**BRIEF**
Please print every record that follows, keeping each one exactly as it is.
Segment Start: MATERIAL PROVIDED
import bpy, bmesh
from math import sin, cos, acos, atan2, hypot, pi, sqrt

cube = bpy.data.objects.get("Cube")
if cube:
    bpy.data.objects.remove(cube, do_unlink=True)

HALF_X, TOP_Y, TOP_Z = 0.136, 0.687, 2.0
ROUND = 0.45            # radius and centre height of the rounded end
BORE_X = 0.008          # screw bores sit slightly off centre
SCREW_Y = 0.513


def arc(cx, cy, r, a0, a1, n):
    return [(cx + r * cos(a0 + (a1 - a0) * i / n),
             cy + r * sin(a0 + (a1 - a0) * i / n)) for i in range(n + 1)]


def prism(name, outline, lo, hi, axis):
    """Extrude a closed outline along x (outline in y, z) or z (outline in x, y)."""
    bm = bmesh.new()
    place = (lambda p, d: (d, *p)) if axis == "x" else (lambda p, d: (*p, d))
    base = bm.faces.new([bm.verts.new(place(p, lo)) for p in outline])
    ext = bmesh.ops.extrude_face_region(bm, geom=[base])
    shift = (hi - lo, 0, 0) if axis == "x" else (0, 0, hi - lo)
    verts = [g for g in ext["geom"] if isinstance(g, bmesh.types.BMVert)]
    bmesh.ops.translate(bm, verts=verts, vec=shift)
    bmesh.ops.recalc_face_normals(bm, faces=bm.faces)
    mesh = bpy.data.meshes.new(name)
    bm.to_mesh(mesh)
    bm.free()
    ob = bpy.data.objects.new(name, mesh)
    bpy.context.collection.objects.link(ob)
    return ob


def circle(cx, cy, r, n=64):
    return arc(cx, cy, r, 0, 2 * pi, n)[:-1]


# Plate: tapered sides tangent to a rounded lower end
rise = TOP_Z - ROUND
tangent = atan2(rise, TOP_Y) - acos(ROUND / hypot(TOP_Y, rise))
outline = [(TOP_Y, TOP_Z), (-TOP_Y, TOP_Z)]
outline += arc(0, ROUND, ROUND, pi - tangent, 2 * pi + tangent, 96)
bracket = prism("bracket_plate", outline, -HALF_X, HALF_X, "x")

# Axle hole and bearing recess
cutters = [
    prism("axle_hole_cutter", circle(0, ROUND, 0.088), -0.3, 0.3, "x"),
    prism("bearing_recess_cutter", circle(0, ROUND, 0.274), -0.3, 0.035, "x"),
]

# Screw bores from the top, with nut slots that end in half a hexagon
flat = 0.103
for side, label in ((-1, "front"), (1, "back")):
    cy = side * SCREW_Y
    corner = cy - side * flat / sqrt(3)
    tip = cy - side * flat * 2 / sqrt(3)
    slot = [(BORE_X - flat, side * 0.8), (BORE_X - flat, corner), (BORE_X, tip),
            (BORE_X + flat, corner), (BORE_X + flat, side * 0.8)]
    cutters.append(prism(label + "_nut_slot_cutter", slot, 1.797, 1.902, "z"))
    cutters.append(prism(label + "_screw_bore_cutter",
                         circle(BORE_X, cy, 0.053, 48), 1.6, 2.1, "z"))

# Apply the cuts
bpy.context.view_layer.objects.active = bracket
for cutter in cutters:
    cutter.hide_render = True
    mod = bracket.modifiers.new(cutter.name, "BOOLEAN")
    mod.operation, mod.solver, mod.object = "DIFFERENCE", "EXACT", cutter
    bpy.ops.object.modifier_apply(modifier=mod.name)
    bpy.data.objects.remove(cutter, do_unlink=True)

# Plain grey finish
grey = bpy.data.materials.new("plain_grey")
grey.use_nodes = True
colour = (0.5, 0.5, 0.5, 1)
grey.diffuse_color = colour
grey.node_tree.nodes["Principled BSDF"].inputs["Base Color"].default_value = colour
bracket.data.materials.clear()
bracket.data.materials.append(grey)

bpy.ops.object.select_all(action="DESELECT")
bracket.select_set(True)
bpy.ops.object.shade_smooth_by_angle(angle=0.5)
Segment End: MATERIAL PROVIDED
**RESULT OF THIS TASK**
import bpy, bmesh
from math import sin, cos, acos, atan2, hypot, pi, sqrt

cube = bpy.data.objects.get("Cube")
if cube:
    bpy.data.objects.remove(cube, do_unlink=True)

HALF_X, TOP_Y, TOP_Z = 0.136, 0.687, 2.0
ROUND = 0.45            # radius and centre height of the rounded end
BORE_X = 0.008          # screw bores sit slightly off centre
SCREW_Y = 0.513


def arc(cx, cy, r, a0, a1, n):
    return [(cx + r * cos(a0 + (a1 - a0) * i / n),
             cy + r * sin(a0 + (a1 - a0) * i / n)) for i in range(n + 1)]


def prism(name, outline, lo, hi, axis):
    """Extrude a closed outline along x (outline in y, z) or z (outline in x, y)."""
    bm = bmesh.new()
    place = (lambda p, d: (d, *p)) if axis == "x" else (lambda p, d: (*p, d))
    base = bm.faces.new([bm.verts.new(place(p, lo)) for p in outline])
    ext = bmesh.ops.extrude_face_region(bm, geom=[base])
    shift = (hi - lo, 0, 0) if axis == "x" else (0, 0, hi - lo)
    verts = [g for g in ext["geom"] if isinstance(g, bmesh.types.BMVert)]
    bmesh.ops.translate(bm, verts=verts, vec=shift)
    bmesh.ops.recalc_face_normals(bm, faces=bm.faces)
    mesh = bpy.data.meshes.new(name)
    bm.to_mesh(mesh)
    bm.free()
    ob = bpy.data.objects.new(name, mesh)
    bpy.context.collection.objects.link(ob)
    return ob


def circle(cx, cy, r, n=64):
    return arc(cx, cy, r, 0, 2 * pi, n)[:-1]


# Plate: tapered sides tangent to a rounded lower end
rise = TOP_Z - ROUND
tangent = atan2(rise, TOP_Y) - acos(ROUND / hypot(TOP_Y, rise))
outline = [(TOP_Y, TOP_Z), (-TOP_Y, TOP_Z)]
outline += arc(0, ROUND, ROUND, pi - tangent, 2 * pi + tangent, 96)
bracket = prism("bracket_plate", outline, -HALF_X, HALF_X, "x")

# Axle hole and bearing recess
cutters = [
    prism("axle_hole_cutter", circle(0, ROUND, 0.088), -0.3, 0.3, "x"),
    prism("bearing_recess_cutter", circle(0, ROUND, 0.274), -0.3, 0.035, "x"),
]

# Screw bores from the top, with nut slots that end in half a hexagon
flat = 0.103
for side, label in ((-1, "front"), (1, "back")):
    cy = side * SCREW_Y
    corner = cy - side * flat / sqrt(3)
    tip = cy - side * flat * 2 / sqrt(3)
    slot = [(BORE_X - flat, side * 0.8), (BORE_X - flat, corner), (BORE_X, tip),
            (BORE_X + flat, corner), (BORE_X + flat, side * 0.8)]
    cutters.append(prism(label + "_nut_slot_cutter", slot, 1.797, 1.902, "z"))
    cutters.append(prism(label + "_screw_bore_cutter",
                         circle(BORE_X, cy, 0.053, 48), 1.6, 2.1, "z"))

# Apply the cuts
bpy.context.view_layer.objects.active = bracket
for cutter in cutters:
    cutter.hide_render = True
    mod = bracket.modifiers.new(cutter.name, "BOOLEAN")
    mod.operation, mod.solver, mod.object = "DIFFERENCE", "EXACT", cutter
    bpy.ops.object.modifier_apply(modifier=mod.name)
    bpy.data.objects.remove(cutter, do_unlink=True)

# Plain grey finish
grey = bpy.data.materials.new("plain_grey")
grey.use_nodes = True
colour = (0.5, 0.5, 0.5, 1)
grey.diffuse_color = colour
grey.node_tree.nodes["Principled BSDF"].inputs["Base Color"].default_value = colour
bracket.data.materials.clear()
bracket.data.materials.append(grey)

bpy.ops.object.select_all(action="DESELECT")
bracket.select_set(True)
bpy.ops.object.shade_smooth_by_angle(angle=0.5)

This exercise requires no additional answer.